Written By Suzi Weinert

What will you do with those well-meant holiday gifts you just can’t use?

Why not make them the nucleus of your next exciting project: the Big Day of your garage sale! Brand-new items, still in their original packaging, are among sought-after bargains at such sales.

If you visited a foreign country’s marketplace, you would be fascinated by the people, wares, outfits and stories. Think of your own soon-to-be “marketplace” in the same way: an entertaining yet purposeful adventure. But how do you prepare for your sale, attract buyers and proceed in a sensible, safe way?

Collect and Organize. With your Big Day in mind, collect and triage the excess “stuff” filling your children’s toy boxes, your closets, drawers, shelves, attic, basement, storage shed and garage. By springtime your collection will have grown into enough merchandise for your very own garage sale.

Share the Task. Community garage sales (or even several on the same street) draw buyers who park only once to browse multiple driveways. So ask neighbors or your community to join you. You could divvy costs (like newspaper classified ads) and enjoy social camaraderie while sharing sale-related tasks like the time and labor to make and place signs at nearby intersections. And on the Big Day you’d need only a quick stroll to “shop” at your neighbor’s nearby sale.

Get the Word Out. Buyers cannot attend a sale that they do not know exists. Use newspaper ads, community newsletters, craigslist, store bulletin boards and phone calls to friends and family. A sign in your front yard (with balloons on your mailbox) and signs at nearby intersections guide buyers right to your front door. You can make signs or buy them at stores. Be sure lettering is large enough to be read from a passing car (info printed on a page of computer copy paper would be too small). On the Big Day, attract interest by creating a display of big, attention-getting merchandise at the street end of your driveway.
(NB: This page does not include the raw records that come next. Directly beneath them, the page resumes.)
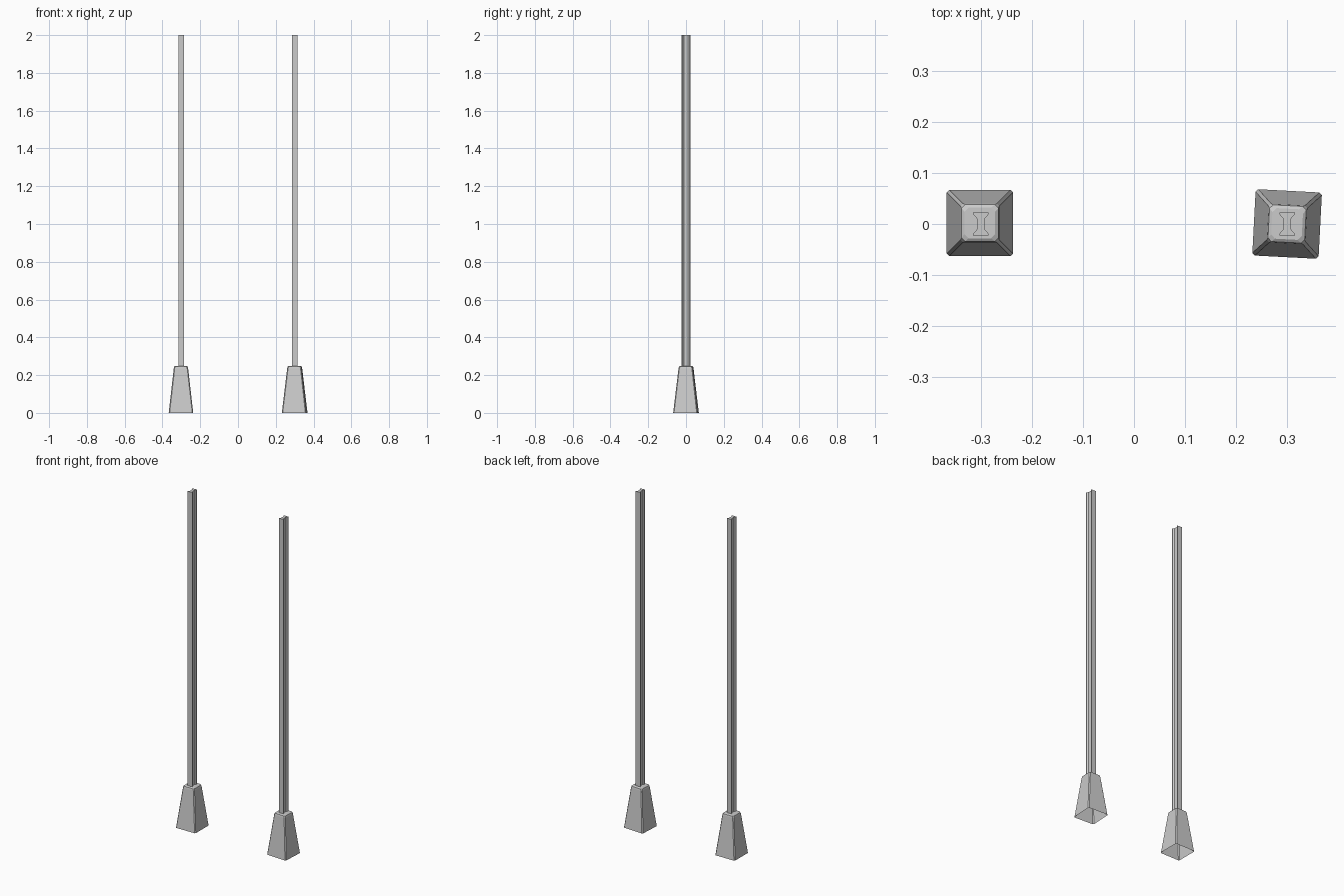
import bpy, bmesh
from math import radians, cos, sin

cube = bpy.data.objects.get("Cube")
if cube:
    bpy.data.objects.remove(cube, do_unlink=True)

grey = bpy.data.materials.new("light_grey")
grey.use_nodes = True
grey.diffuse_color = (0.6, 0.6, 0.6, 1)
grey.node_tree.nodes["Principled BSDF"].inputs["Base Color"].default_value = (0.6, 0.6, 0.6, 1)


def loft(name, rings, location, turn=0, open_bottom=False):
    """Skin a stack of matching outlines, each given as (points, height)."""
    bm = bmesh.new()
    loops = [[bm.verts.new((x, y, z)) for x, y in points] for points, z in rings]
    n = len(loops[0])
    for low, high in zip(loops, loops[1:]):
        for i in range(n):
            j = (i + 1) % n
            bm.faces.new((low[i], low[j], high[j], high[i]))
    bm.faces.new(loops[-1])
    if not open_bottom:
        bm.faces.new(loops[0][::-1])
    mesh = bpy.data.meshes.new(name)
    bm.to_mesh(mesh)
    bm.free()
    mesh.materials.append(grey)
    obj = bpy.data.objects.new(name, mesh)
    obj.location = location
    obj.rotation_euler.z = radians(turn)
    bpy.context.collection.objects.link(obj)
    return obj


def clipped_square(half, cut):
    """Square outline with its corners cut off, counterclockwise."""
    corner = [(half, half - cut), (half - cut, half)]
    return [(x * cos(a) - y * sin(a), x * sin(a) + y * cos(a))
            for a in (radians(90 * k) for k in range(4)) for x, y in corner]


# I-shaped post outline: one quarter mirrored round
quarter = [(0.008, 0.011), (0.015, 0.019), (0.015, 0.0225)]
half_outline = quarter + [(-x, y) for x, y in reversed(quarter)]
beam = half_outline + [(-x, -y) for x, y in half_outline]

# Tapered foot, hollow underneath, with a softened top rim
foot = [(clipped_square(0.065, 0.005), 0.0),
        (clipped_square(0.038, 0.005), 0.236),
        (clipped_square(0.036, 0.007), 0.245),
        (clipped_square(0.030, 0.008), 0.249)]

for side, x, y, turn in (("right", -0.302, 0.002, 0), ("left", 0.30, 0, -3)):
    loft(side + "_foot", foot, (x, y, 0), turn, open_bottom=True)
    loft(side + "_post", [(beam, 0.24), (beam, 2.0)], (0.3 if x > 0 else -0.3, 0, 0))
Show Your Stuff. Not enough display tables? Spread merchandise on sheets, blankets, tarps or shower curtains stretched out on the lawn so they’re easy to view. Buyers cannot easily see items stuffed in cardboard boxes. Keep them visible, just as they would be in a store.
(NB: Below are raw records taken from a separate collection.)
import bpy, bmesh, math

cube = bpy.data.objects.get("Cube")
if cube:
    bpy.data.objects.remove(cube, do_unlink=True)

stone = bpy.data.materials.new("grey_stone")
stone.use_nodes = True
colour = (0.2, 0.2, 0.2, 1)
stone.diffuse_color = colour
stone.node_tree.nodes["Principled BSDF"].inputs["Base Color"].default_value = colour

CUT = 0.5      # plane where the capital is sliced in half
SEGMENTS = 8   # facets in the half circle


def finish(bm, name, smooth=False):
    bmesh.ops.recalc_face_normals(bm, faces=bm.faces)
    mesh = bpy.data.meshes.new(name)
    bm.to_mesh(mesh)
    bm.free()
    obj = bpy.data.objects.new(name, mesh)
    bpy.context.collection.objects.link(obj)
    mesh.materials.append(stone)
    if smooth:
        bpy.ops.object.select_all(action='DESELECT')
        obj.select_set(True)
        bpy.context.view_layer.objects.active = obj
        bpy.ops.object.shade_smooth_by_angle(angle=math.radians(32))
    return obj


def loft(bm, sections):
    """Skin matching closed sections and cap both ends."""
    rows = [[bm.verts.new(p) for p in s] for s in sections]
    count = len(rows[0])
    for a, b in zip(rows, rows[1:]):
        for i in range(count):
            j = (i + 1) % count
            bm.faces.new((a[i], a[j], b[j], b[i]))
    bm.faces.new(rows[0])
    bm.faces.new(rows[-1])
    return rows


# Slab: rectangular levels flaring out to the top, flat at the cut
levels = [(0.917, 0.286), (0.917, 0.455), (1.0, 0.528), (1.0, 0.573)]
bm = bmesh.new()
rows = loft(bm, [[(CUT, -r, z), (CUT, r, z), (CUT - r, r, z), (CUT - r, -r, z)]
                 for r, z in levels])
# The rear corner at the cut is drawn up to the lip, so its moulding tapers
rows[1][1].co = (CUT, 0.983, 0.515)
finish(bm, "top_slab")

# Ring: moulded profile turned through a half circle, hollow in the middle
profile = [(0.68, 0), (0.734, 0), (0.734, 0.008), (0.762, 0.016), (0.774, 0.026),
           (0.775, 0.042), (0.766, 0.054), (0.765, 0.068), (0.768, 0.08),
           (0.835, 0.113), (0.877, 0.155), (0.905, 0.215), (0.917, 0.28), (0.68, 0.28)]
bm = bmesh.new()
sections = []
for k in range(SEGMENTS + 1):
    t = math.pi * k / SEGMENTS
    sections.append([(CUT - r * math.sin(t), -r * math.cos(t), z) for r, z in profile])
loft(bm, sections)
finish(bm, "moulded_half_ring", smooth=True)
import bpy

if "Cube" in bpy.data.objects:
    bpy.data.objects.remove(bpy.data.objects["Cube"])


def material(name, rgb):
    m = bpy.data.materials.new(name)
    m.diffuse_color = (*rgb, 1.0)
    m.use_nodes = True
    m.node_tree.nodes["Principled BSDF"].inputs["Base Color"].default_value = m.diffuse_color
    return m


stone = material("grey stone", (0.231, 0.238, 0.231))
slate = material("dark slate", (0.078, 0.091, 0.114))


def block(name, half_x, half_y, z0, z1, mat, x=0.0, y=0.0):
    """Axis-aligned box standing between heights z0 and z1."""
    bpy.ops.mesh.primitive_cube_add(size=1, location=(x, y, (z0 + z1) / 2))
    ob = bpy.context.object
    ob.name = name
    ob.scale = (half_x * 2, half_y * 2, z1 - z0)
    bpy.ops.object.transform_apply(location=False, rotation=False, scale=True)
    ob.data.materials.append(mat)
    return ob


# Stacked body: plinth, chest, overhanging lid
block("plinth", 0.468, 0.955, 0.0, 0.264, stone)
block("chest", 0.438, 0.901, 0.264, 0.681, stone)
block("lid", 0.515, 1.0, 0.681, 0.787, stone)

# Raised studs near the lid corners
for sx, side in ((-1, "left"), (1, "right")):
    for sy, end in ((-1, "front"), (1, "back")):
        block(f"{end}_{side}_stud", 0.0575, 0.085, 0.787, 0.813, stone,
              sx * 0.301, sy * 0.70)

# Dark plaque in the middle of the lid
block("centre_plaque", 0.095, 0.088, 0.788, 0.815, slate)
Get Change. To prepare for the Big Day have change (about $30 in dollar bills and coins). Keep your money in a zippered purse on a belt around your waist (fanny pack) or in the pockets of a carpenter-type short apron (about $1 at hardware stores). Avoid a cash box that might “disappear” when your back is turned.
Get Help. Invite at least one helper. Solo sellers are hard-pressed to deal with many customers, answer questions, demo merchandise, cashier and watch out for sticky-fingered customers. A helper can also bring water or lunch from the house while you continue the sale.

Price Right. Even if an item was expensive when it was new, garage sale buyers expect bargains. Price accordingly, remembering that you would like to be rid of your merchandise by the end of the day. If you tell buyers you’ll consider any reasonable offer, negotiate toward a compromise, less that your original price but more than their opening offer.

Help the Customer. If you sell clothes or hats, have a large mirror handy. For appliances, rig an extension cord from the house or garage. Have a light bulb to show that a lamp works and batteries to demo a toy, flashlight or similar item. Save grocery bags (paper or plastic) for buyers to cart away their purchases.

Organize your merchandise. Group like items together: luggage, toys, household, jewelry, tools, china, glassware, books, etc. Assemble them inside your closed garage or in your house so you can quickly move them outside on the morning of the sale. Place your signs at intersections the day before your sale to alert buyers in advance to your event. If no telephone pole or metal road sign exists, put your signs on posts (tomato stakes work well) or attach signs to a large cardboard box weighted with rocks.

Prepare Yourself. Wolf down some breakfast for strength. Plan to face early birds who arrive hours before your advertised starting time. Your objective is to sell all your merchandise and every buyer means a potential sale. So welcome these early buyers, not as the nuisance they may seem but as the first wave of the shoppers you need for success.

Play It Safe. If you park your car down the street to make room for buyers to park closeby, lock it up, since it will be unattended for many hours during your sale. Lock your house doors during your sale. Do not let any buyers go inside for any reason without supervision. (Another way your co-pilot can assist.)

Leftovers. You might take leftover quality items to a consignment shop. Local charities and thrift shops may take your leftovers. Some even pick them up at your door. Useable items left curbside may “walk away” by morning.

Afterglow. Okay, you have “down-sized” your belongings, sold what you did not want to make money for things you do. You also recycled useable items rather than adding trash to the county landfill. Good job!